WHAT YOU NEED TO DO: Your reply should be only the number of lines in the records that contain the word "True".
Content starts
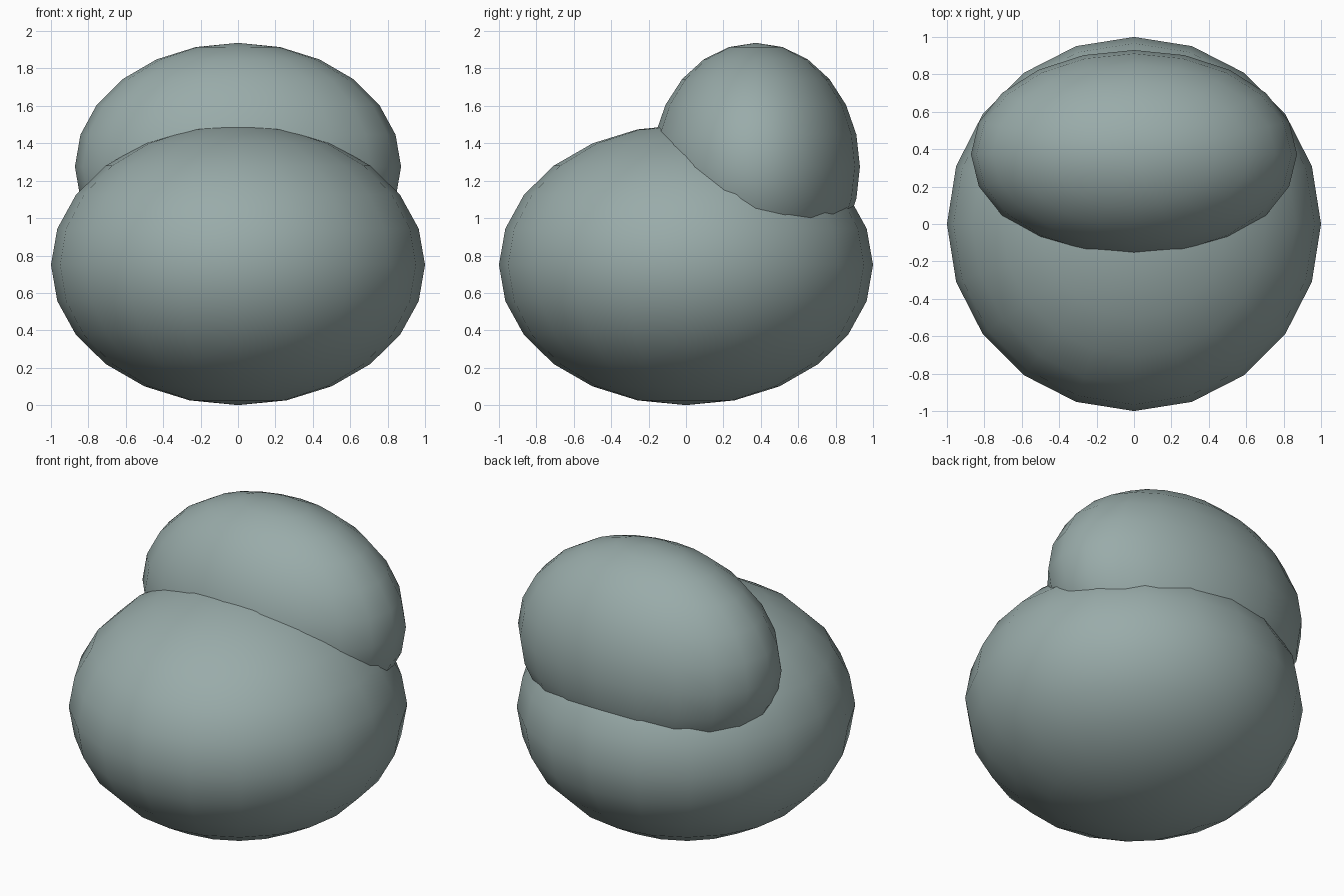
import bpy

# Remove the default cube
cube = bpy.data.objects.get("Cube")
if cube:
    bpy.data.objects.remove(cube, do_unlink=True)

# Grey-green stone colour
stone = bpy.data.materials.new("grey_green")
stone.use_nodes = True
colour = (0.32, 0.41, 0.40, 1.0)
stone.diffuse_color = colour
stone.node_tree.nodes["Principled BSDF"].inputs["Base Color"].default_value = colour


def add_ellipsoid(name, centre, radii):
    """Smooth, low-poly ellipsoid with its poles on the z axis."""
    bpy.ops.mesh.primitive_uv_sphere_add(segments=20, ring_count=12, radius=1, location=centre)
    obj = bpy.context.object
    obj.name = obj.data.name = name
    obj.scale = radii
    bpy.ops.object.transform_apply(location=False, rotation=False, scale=True)
    bpy.ops.object.shade_smooth()
    obj.data.materials.append(stone)
    return obj


# Wide rounded base and the smaller lobe resting on its back
add_ellipsoid("lower_lobe", (0, 0, 0.75), (1, 1, 0.75))
add_ellipsoid("upper_lobe", (0, 0.373, 1.275), (0.872, 0.557, 0.662))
Content ends
SOLUTION TO THIS TASK: 3